Where a line below holds the string "stone", count it; then give the total without any other words.

Records from a dataset:
※
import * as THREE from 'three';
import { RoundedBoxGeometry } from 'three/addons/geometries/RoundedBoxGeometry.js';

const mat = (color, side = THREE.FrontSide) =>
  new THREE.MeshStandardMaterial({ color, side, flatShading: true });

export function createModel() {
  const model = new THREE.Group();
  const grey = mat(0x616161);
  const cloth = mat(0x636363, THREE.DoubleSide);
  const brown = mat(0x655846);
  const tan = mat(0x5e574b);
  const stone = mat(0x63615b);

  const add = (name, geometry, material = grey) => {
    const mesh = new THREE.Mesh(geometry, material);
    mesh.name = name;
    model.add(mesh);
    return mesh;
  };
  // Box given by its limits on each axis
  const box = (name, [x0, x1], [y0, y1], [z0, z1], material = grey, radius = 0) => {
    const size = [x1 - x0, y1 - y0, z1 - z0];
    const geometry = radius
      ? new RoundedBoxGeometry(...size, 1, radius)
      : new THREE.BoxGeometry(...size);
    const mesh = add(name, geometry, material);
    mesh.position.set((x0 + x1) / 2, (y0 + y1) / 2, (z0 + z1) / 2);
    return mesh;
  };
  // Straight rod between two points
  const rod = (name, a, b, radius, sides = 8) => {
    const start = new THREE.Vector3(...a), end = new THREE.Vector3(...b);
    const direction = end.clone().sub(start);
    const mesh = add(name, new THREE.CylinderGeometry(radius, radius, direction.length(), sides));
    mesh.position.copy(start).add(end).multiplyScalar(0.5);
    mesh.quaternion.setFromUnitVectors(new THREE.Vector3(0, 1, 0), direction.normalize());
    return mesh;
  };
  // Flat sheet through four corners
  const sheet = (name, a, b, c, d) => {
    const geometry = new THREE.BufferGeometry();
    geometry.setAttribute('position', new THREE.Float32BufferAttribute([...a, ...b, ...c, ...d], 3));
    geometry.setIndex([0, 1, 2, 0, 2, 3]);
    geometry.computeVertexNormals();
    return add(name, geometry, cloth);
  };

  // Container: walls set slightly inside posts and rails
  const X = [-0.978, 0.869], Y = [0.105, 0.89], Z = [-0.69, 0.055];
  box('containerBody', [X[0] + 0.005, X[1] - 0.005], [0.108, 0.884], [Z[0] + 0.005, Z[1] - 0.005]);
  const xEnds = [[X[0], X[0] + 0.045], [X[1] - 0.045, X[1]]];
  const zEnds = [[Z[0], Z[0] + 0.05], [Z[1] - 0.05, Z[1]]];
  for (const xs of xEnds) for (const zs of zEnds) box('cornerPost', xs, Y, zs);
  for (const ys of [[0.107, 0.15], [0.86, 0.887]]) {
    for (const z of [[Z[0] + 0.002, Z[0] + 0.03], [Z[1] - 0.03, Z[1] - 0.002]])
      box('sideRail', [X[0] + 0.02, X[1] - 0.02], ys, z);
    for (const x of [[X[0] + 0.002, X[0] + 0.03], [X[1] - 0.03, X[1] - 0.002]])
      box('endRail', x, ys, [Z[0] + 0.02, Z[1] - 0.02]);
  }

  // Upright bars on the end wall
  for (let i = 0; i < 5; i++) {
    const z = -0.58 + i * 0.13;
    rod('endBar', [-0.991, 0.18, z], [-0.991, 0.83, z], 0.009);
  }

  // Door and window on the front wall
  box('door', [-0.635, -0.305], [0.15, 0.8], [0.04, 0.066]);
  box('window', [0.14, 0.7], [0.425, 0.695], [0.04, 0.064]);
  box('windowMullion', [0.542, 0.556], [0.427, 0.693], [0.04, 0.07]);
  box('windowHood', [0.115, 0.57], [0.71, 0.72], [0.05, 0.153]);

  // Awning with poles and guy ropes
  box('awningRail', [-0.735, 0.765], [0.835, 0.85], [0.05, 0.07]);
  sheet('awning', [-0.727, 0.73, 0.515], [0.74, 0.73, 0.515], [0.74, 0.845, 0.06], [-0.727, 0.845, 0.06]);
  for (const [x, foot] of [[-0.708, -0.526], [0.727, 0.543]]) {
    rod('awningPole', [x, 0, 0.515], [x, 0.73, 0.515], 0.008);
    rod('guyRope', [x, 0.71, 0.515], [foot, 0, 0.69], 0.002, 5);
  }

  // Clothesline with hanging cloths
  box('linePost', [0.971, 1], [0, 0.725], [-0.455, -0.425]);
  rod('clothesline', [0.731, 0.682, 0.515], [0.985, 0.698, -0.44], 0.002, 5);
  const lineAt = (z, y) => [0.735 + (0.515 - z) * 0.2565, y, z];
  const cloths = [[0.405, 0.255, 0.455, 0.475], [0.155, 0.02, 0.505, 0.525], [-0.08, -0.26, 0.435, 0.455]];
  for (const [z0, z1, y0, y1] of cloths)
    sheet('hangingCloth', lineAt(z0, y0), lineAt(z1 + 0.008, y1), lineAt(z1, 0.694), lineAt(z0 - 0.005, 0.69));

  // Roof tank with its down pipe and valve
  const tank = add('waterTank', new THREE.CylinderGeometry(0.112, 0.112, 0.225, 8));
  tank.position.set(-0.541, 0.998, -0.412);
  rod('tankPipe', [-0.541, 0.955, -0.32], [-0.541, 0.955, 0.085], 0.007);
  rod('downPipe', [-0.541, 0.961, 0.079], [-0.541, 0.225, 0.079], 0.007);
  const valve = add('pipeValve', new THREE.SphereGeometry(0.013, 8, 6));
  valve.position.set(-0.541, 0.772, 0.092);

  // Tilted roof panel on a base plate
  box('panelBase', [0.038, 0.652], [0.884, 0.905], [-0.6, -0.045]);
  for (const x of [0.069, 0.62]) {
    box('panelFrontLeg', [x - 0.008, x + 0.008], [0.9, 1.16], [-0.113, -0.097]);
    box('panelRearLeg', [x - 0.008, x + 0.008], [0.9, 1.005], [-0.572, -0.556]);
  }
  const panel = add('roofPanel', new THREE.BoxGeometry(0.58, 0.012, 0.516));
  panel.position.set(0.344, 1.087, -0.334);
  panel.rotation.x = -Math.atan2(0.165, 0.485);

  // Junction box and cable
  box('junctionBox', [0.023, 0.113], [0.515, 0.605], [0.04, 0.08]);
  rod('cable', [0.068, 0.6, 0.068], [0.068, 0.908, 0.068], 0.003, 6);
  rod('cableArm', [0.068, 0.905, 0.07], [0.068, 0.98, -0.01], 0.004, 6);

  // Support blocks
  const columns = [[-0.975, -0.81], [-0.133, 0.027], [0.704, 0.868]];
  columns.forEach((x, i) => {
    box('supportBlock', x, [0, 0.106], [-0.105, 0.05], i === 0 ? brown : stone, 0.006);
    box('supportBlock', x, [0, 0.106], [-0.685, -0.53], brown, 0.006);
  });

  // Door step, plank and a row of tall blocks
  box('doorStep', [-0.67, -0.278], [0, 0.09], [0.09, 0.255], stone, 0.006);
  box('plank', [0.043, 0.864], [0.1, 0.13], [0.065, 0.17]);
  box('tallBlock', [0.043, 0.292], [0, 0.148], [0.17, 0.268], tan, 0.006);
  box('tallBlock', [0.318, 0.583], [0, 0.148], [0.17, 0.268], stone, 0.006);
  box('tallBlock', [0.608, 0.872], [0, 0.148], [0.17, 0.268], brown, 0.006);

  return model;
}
※
§ **THE COMPLETED TASK**
4